The School’s total operating expenses increased by $48 million, or 12.8 percent, in fiscal 2008 to $423 million, from $375 million in fiscal 2007.
As in prior years, the School’s expense growth in fiscal 2008 was largely driven by variable costs associated with expanding business operations at HBP and Executive Education, as well as spending for fellowships and the faculty’s increasingly global research activities. From a financial management perspective, these functional areas transect numerous line items on the School’s Statement of Activity and Cash Flows.
For example, faculty research expense includes a significant portion of faculty salaries and benefits expense, as well as direct costs for research support staff, travel, and IT services. Also included in the cost of faculty research are allocated expenses for the School’s network of global research centers, as well as library resources, campus facilities, technology, and administration. When viewed in this way, the School’s annual investment in faculty research has increased at a compound annual rate of 7.2 percent for the past five years, growing to $102 million in fiscal 2008, from $72 million in fiscal 2003.

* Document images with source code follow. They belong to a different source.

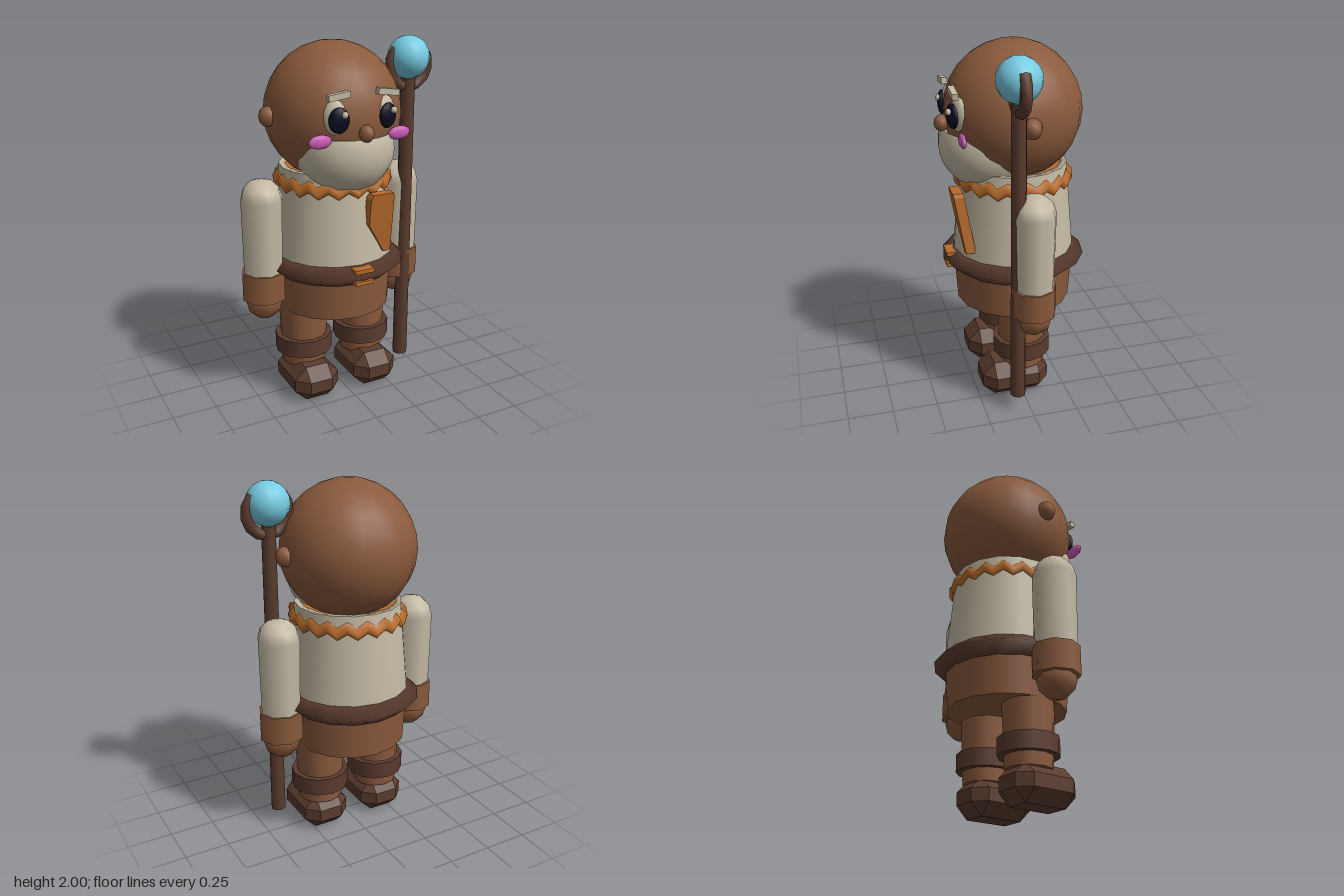
import * as THREE from 'three';
import { ConvexGeometry } from 'three/addons/geometries/ConvexGeometry.js';

const material = (name, color, side = THREE.FrontSide) => {
  const m = new THREE.MeshStandardMaterial({ color, side });
  m.name = name;
  return m;
};

export function createModel() {
  const group = new THREE.Group();
  const skin = material('brown', 0x8a5a3c);
  const leather = material('dark leather', 0x5a3b2e);
  const cream = material('cream', 0xc4baa4, THREE.DoubleSide);
  const orange = material('orange', 0xb86c2a, THREE.DoubleSide);
  const pink = material('pink', 0xcc5cb8);
  const navy = material('navy', 0x0a0c20);
  const blue = material('sky blue', 0x76cbe2);
  const CX = -0.015, CZ = -0.015; // body axis

  const add = (name, geo, mat, x = 0, y = 0, z = 0) => {
    const mesh = new THREE.Mesh(geo, mat);
    mesh.name = name;
    mesh.position.set(x, y, z);
    group.add(mesh);
    return mesh;
  };
  const ball = (name, mat, x, y, z, rx, ry = rx, rz = rx, w = 12, h = 8) => {
    const mesh = add(name, new THREE.SphereGeometry(1, w, h), mat, x, y, z);
    mesh.scale.set(rx, ry, rz);
    return mesh;
  };
  // cylinder between two heights
  const tube = (name, mat, x, z, y0, y1, r0, r1, sides) =>
    add(name, new THREE.CylinderGeometry(r1, r0, y1 - y0, sides), mat, x, (y0 + y1) / 2, z);
  const lathe = (pts, sides) =>
    new THREE.LatheGeometry(pts.map(([r, y]) => new THREE.Vector2(r, y)), sides);
  // box with all edges and corners cut off
  const chamferBox = (w, h, d, c) => {
    const pts = [];
    for (const sx of [-1, 1]) for (const sy of [-1, 1]) for (const sz of [-1, 1]) {
      const [x, y, z] = [w / 2, h / 2, d / 2];
      pts.push(new THREE.Vector3(sx * x, sy * (y - c), sz * (z - c)),
        new THREE.Vector3(sx * (x - c), sy * y, sz * (z - c)),
        new THREE.Vector3(sx * (x - c), sy * (y - c), sz * z));
    }
    return new ConvexGeometry(pts);
  };

  // Head
  ball('head', skin, CX, 1.62, CZ, 0.37, 0.37, 0.37, 20, 14);
  ball('nose', skin, CX, 1.572, 0.37, 0.041, 0.045, 0.041, 8, 6);
  const beard = add('beard', new THREE.SphereGeometry(1, 20, 10, 0, Math.PI * 2, 1.2, Math.PI - 1.2),
    cream, CX, 1.45, 0.125);
  beard.scale.set(0.268, 0.252, 0.265);

  for (const s of [-1, 1]) {
    ball('ear', skin, CX + s * 0.37, 1.62, CZ, 0.052, 0.055, 0.052, 8, 6);
    const eye = ball('eyeWhite', cream, CX + s * 0.142, 1.652, 0.303, 0.064, 0.09, 0.035);
    eye.rotation.y = s * 0.4;
    const pupil = ball('pupil', navy, CX + s * 0.138, 1.645, 0.338, 0.054, 0.066, 0.025);
    pupil.rotation.y = s * 0.25;
    ball('eyeHighlight', cream, CX + s * 0.138 + 0.022, 1.675, 0.362, 0.018, 0.018, 0.015, 8, 6);
    const brow = add('eyebrow', new THREE.BoxGeometry(0.118, 0.032, 0.032), cream,
      CX + s * 0.138, 1.765, 0.332);
    brow.rotation.z = -s * 0.13;
    ball('cheek', pink, CX + s * 0.226, 1.54, 0.307, 0.065, 0.036, 0.018, 10, 8);
  }

  // Tunic with a folded rim and an orange lining
  add('tunic', lathe([[0.342, 0.8], [0.293, 1.335]], 16), cream, CX, 0, CZ);
  add('tunicRim', lathe([[0.293, 1.335], [0.262, 1.335], [0.262, 1.28]], 16), cream, CX, 0, CZ);
  add('tunicLining', lathe([[0.262, 1.32], [0.02, 1.31]], 16), orange, CX, 0, CZ);

  // Zigzag collar trim: every second column is lifted
  const trim = lathe([[0.306, 1.225], [0.327, 1.255], [0.296, 1.29]], 36);
  const tp = trim.attributes.position;
  for (let i = 0; i < tp.count; i++) {
    const column = Math.floor(i / 3) % 2;
    tp.setY(i, tp.getY(i) + (column ? 0.017 : -0.017));
  }
  trim.computeVertexNormals();
  add('collarTrim', trim, orange, CX, 0, CZ);

  // Hanging scarf end, leaning back towards its tip
  const scarfShape = new THREE.Shape([[0.045, 1.235], [0.03, 1.21], [0.035, 1.06], [0.14, 0.887],
    [0.18, 0.89], [0.168, 1.215], [0.16, 1.235]].map(([x, y]) => new THREE.Vector2(x, y)));
  const scarf = new THREE.ExtrudeGeometry(scarfShape, { depth: 0.055, bevelEnabled: false });
  const sp = scarf.attributes.position;
  for (let i = 0; i < sp.count; i++) sp.setZ(i, sp.getZ(i) + 0.27 + (sp.getY(i) - 1.06) * 0.17);
  scarf.computeVertexNormals();
  add('scarfEnd', scarf, orange);

  // Belt, buckle and breeches
  const belt = add('belt', new THREE.TorusGeometry(0.335, 0.065, 4, 16), leather, CX, 0.792, CZ);
  belt.rotation.x = Math.PI / 2;
  belt.scale.z = 0.88;
  for (const s of [-1, 1]) {
    add('buckleBar', new THREE.BoxGeometry(0.11, 0.022, 0.06), orange, CX, 0.795 + s * 0.033, 0.345);
  }
  tube('breeches', skin, CX, CZ, 0.53, 0.78, 0.322, 0.337, 16);

  // Legs and arms
  for (const s of [-1, 1]) {
    const lx = CX + s * 0.186;
    tube('leg', skin, lx, CZ, 0.18, 0.56, 0.125, 0.14, 12);
    tube('bootCuff', leather, lx, CZ, 0.25, 0.347, 0.162, 0.162, 12);
    add('boot', chamferBox(0.268, 0.205, 0.382, 0.067), leather, lx, 0.1025, 0.037);

    const ax = CX + s * 0.42;
    tube('sleeve', cream, ax, CZ, 0.76, 1.18, 0.112, 0.118, 8);
    ball('shoulder', cream, ax, 1.18, CZ, 0.118, 0.112, 0.118, 8, 6);
    tube('sleeveCuff', skin, ax, CZ, 0.61, 0.77, 0.124, 0.124, 8);
    ball('hand', skin, ax, 0.59, CZ, 0.104, 0.104, 0.104, 8, 6);
  }

  // Staff with a cradled orb
  tube('staff', leather, 0.403, 0.068, 0.1, 1.77, 0.043, 0.04, 8);
  ball('orb', blue, 0.403, 1.882, 0.068, 0.116, 0.116, 0.116, 14, 10);
  const cradle = add('orbCradle', new THREE.TorusGeometry(0.118, 0.031, 6, 10, Math.PI * 1.5),
    leather, 0.405, 1.84, 0.068);
  cradle.rotation.z = Math.PI * 0.75;

  return group;
}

In HBP and Executive Education, expenses include direct costs for staff compensation, specialized outside professional services in areas such as IT and marketing, and residence expenses for executive program participants. These expenses have risen in line with growth in the HBP and Executive Education product and program portfolios, and in the physical scope of their operations. At the same time, by successfully controlling their fixed costs, both operations have delivered margins on the incremental revenue. In turn, HBS has reinvested these margins to fund the School’s teaching and research activities.

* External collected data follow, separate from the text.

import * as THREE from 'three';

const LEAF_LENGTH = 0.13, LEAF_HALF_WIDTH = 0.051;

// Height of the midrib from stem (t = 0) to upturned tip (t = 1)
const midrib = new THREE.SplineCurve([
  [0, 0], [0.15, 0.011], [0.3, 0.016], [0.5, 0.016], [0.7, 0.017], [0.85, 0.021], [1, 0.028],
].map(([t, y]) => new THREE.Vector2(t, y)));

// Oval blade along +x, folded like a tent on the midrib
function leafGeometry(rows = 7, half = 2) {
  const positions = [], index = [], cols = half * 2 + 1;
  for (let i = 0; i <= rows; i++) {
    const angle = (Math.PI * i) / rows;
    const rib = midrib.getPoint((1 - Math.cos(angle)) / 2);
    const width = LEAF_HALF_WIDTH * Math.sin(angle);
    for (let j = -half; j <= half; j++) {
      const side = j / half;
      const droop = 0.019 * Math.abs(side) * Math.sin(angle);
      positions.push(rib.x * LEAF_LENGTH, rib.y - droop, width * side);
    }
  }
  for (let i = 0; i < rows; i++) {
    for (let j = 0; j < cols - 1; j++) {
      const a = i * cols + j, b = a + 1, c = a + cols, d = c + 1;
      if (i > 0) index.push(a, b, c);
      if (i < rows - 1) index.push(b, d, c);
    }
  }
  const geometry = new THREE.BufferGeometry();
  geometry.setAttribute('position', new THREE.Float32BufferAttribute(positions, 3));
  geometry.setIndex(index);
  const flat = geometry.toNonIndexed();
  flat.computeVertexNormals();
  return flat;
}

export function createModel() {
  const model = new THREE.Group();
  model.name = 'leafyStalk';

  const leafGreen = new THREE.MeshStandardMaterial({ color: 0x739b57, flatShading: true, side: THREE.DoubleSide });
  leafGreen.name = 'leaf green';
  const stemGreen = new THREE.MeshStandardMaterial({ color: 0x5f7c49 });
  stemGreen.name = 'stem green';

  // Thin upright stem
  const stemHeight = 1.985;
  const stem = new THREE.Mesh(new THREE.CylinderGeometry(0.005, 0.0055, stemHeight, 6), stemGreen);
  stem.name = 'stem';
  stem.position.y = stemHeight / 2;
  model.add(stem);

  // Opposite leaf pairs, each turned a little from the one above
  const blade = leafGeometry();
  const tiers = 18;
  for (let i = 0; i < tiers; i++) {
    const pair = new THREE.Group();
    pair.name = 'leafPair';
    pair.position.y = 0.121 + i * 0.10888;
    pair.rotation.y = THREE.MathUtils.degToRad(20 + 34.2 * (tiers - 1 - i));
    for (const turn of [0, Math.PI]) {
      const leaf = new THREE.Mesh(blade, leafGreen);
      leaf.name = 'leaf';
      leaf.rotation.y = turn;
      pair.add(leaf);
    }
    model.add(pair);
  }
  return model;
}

salaries and benefits
Faculty and staff compensation is the School’s largest expense. Amid increasing global demand for outstanding faculty, and with plans to expand the size of the faculty over the next decade, HBS recruits aggressively. The ability to offer competitive salary and benefits packages is crucial to success in the market for academic talent.

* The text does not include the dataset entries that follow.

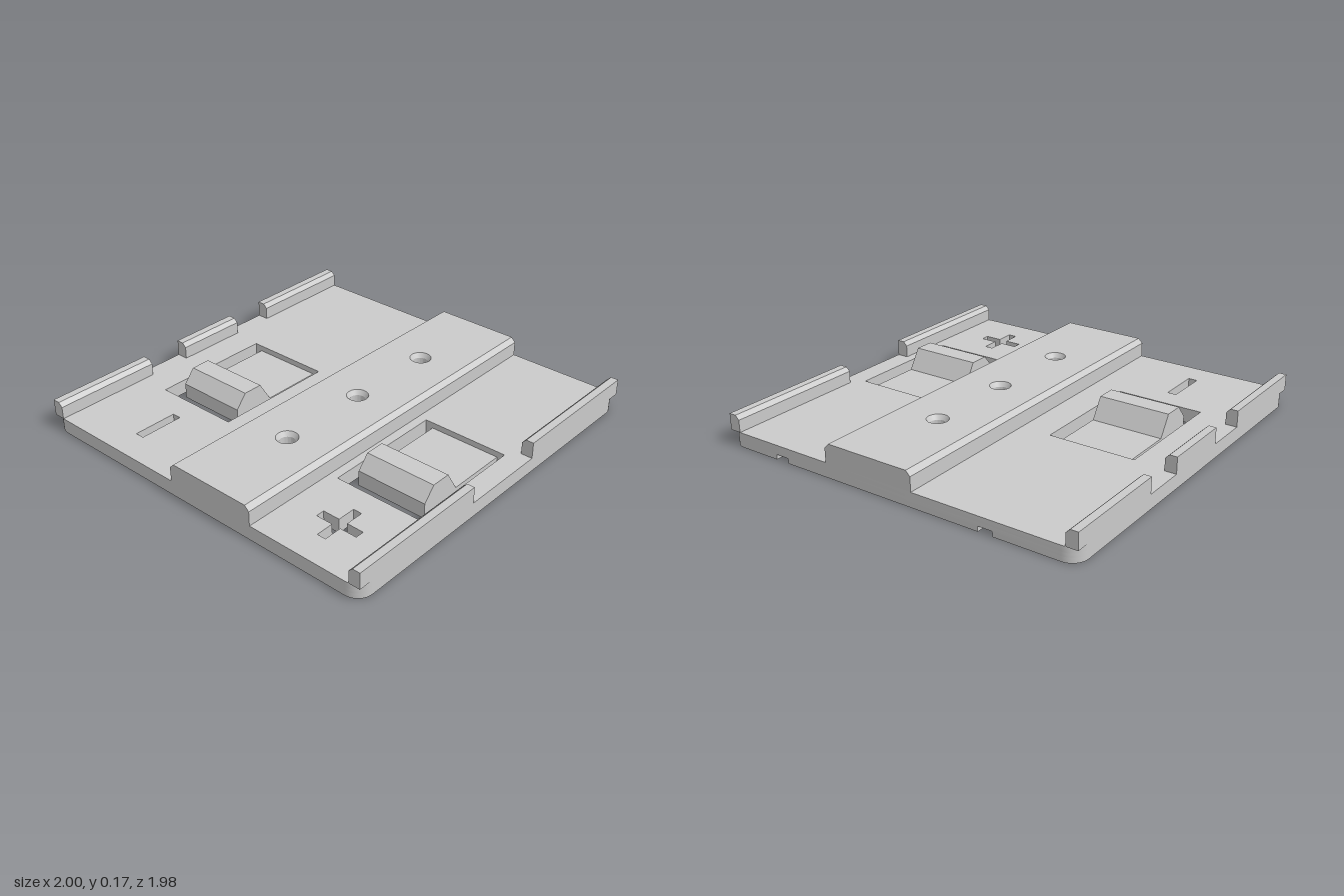
import * as THREE from 'three';
import { toCreasedNormals } from 'three/addons/utils/BufferGeometryUtils.js';

const D = 0.988; // half depth in z
const HOLE_X = [-0.5, 0, 0.5];
const HOLE_Z = 0.115;
const WINDOWS = [[-0.762, -0.3], [0.414, 0.876]];
const GROOVES = [[-0.57, -0.495], [0.61, 0.685]];
const SLIT = 0.04, X0 = -0.485, TIP = -0.385, X1 = 0.17;
const GROOVE_Y = 0.026, TONGUE_Y = 0.045, PLATE_Y = 0.075;

export function createModel() {
  const group = new THREE.Group();
  const grey = new THREE.MeshStandardMaterial({ color: 0xcacaca });
  grey.name = 'grey plastic';
  const greyInside = new THREE.MeshStandardMaterial({ color: 0xcacaca, side: THREE.DoubleSide });
  greyInside.name = 'grey plastic, open surface';

  const add = (name, geometry, material = grey) => {
    const mesh = new THREE.Mesh(geometry, material);
    mesh.name = name;
    group.add(mesh);
    return mesh;
  };

  // Plan shapes are given as [x, z], turned counter-clockwise and extruded upwards
  const planPoints = (pts) => pts.map(([x, z]) => new THREE.Vector2(x, -z)).reverse();
  const rect = (x0, x1, z0, z1) => [[x0, z0], [x1, z0], [x1, z1], [x0, z1]];
  const circle = (x, z, r) => new THREE.Path().absarc(x, -z, r, 0, Math.PI * 2);
  const slab = (shape, y0, y1) => {
    const g = new THREE.ExtrudeGeometry(shape, { depth: y1 - y0, bevelEnabled: false, curveSegments: 24 });
    g.rotateX(-Math.PI / 2).translate(0, y0, 0);
    return toCreasedNormals(g, 0.6);
  };
  // Profiles are given as [z, y] and extruded along x
  const bar = (profile, x0, x1) => {
    const shape = new THREE.Shape(profile.map(([z, y]) => new THREE.Vector2(-z, y)));
    const g = new THREE.ExtrudeGeometry(shape, { depth: x1 - x0, bevelEnabled: false });
    return g.rotateY(Math.PI / 2).translate(x0, 0, 0);
  };

  // Rounded plate outline, optionally notched by the grooves from the +x edge
  const outline = (grooved) => {
    const pts = [];
    const r = 0.08;
    [[1, -1, -90], [1, 1, 0], [-1, 1, 90], [-1, -1, 180]].forEach(([sx, sz, start], corner) => {
      for (let i = 0; i <= 8; i++) {
        const a = THREE.MathUtils.degToRad(start + (i * 90) / 8);
        pts.push([sx * (1 - r) + r * Math.cos(a), sz * (D - r) + r * Math.sin(a)]);
      }
      if (corner === 0 && grooved) {
        for (const [a, b] of GROOVES) pts.push([1, a], [-0.32, a], [-0.32, b], [1, b]);
      }
    });
    return new THREE.Shape(planPoints(pts));
  };

  const uSlit = ([a, b]) => [
    [X0, a], [X1, a], [X1, a + SLIT], [TIP, a + SLIT],
    [TIP, b - SLIT], [X1, b - SLIT], [X1, b], [X0, b],
  ];
  const minus = rect(-0.85, -0.615, -0.555, -0.508);
  const plus = [
    [-0.85, 0.622], [-0.755, 0.622], [-0.755, 0.532], [-0.71, 0.532], [-0.71, 0.622], [-0.615, 0.622],
    [-0.615, 0.668], [-0.71, 0.668], [-0.71, 0.758], [-0.755, 0.758], [-0.755, 0.668], [-0.85, 0.668],
  ];

  // Base plate in three levels: grooved bottom, tongue level, open windows
  const plate = (name, y0, y1, grooved, windowCut) => {
    const shape = outline(grooved);
    for (const cut of [minus, plus, ...WINDOWS.map(windowCut)]) {
      shape.holes.push(new THREE.Path(planPoints(cut)));
    }
    for (const x of HOLE_X) shape.holes.push(circle(x, HOLE_Z, 0.04));
    add(name, slab(shape, y0, y1));
  };
  plate('plateBottom', 0, GROOVE_Y, true, uSlit);
  plate('plateTongueLevel', GROOVE_Y, TONGUE_Y, false, uSlit);
  plate('plateTop', TONGUE_Y, PLATE_Y, false, ([a, b]) => rect(X0, X1, a, b));

  // Raised centre rail with chamfered long edges
  const railLevel = (name, z0, z1, y0, y1, r) => {
    const shape = new THREE.Shape(planPoints(rect(-1, 1, z0, z1)));
    for (const x of HOLE_X) shape.holes.push(circle(x, HOLE_Z, r));
    add(name, slab(shape, y0, y1));
  };
  railLevel('railBody', -0.135, 0.366, PLATE_Y, 0.15, 0.04);
  railLevel('railTop', -0.111, 0.342, 0.15, 0.174, 0.055);
  add('railBackChamfer', bar([[-0.135, 0.15], [-0.111, 0.15], [-0.111, 0.174]], -1, 1));
  add('railFrontChamfer', bar([[0.366, 0.15], [0.342, 0.15], [0.342, 0.174]], -1, 1));

  // Countersinks of the screw holes
  for (const x of HOLE_X) {
    const cone = new THREE.CylinderGeometry(0.055, 0.04, 0.024, 48, 1, true);
    add('countersink', cone, greyInside).position.set(x, 0.162, HOLE_Z);
  }

  // Edge lips with a chamfer on the inner top edge
  const lip = (name, s, x0, x1) => add(name, bar([
    [s * D, PLATE_Y], [s * D, 0.16], [s * 0.948, 0.16], [s * 0.927, 0.139], [s * 0.927, PLATE_Y],
  ], x0, x1));
  for (const [a, b] of [[-1, -0.231], [0.231, 1]]) lip('frontLip', 1, a, b);
  for (const [a, b] of [[-1, -0.425], [-0.193, 0.19], [0.42, 1]]) lip('backLip', -1, a, b);

  // Sloped catch at the tip of each spring tongue
  const catchShape = new THREE.Shape([
    [TIP, TONGUE_Y], [-0.155, TONGUE_Y], [-0.22, 0.15], [-0.325, 0.15], [TIP, 0.08],
  ].map(([x, y]) => new THREE.Vector2(x, y)));
  for (const [a, b] of WINDOWS) {
    const g = new THREE.ExtrudeGeometry(catchShape, { depth: b - a - 2 * SLIT, bevelEnabled: false });
    add('tongueCatch', g.translate(0, 0, a + SLIT));
  }

  return group;
}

While growing the faculty remains a priority at the School, the total number of faculty, as measured in full-time equivalents (FTEs), can increase or decrease in any given year as a result of retirements, departures, and normal fluctuations in recruiting activity. In fiscal 2008, faculty FTEs grew to 219 from 206 last year, leading to a corresponding increase in compensation expense. Salaries and benefits for faculty and their research associates represented approximately 40 percent of the School’s employee compensation costs in fiscal 2008, or approximately 19 percent of total expenses.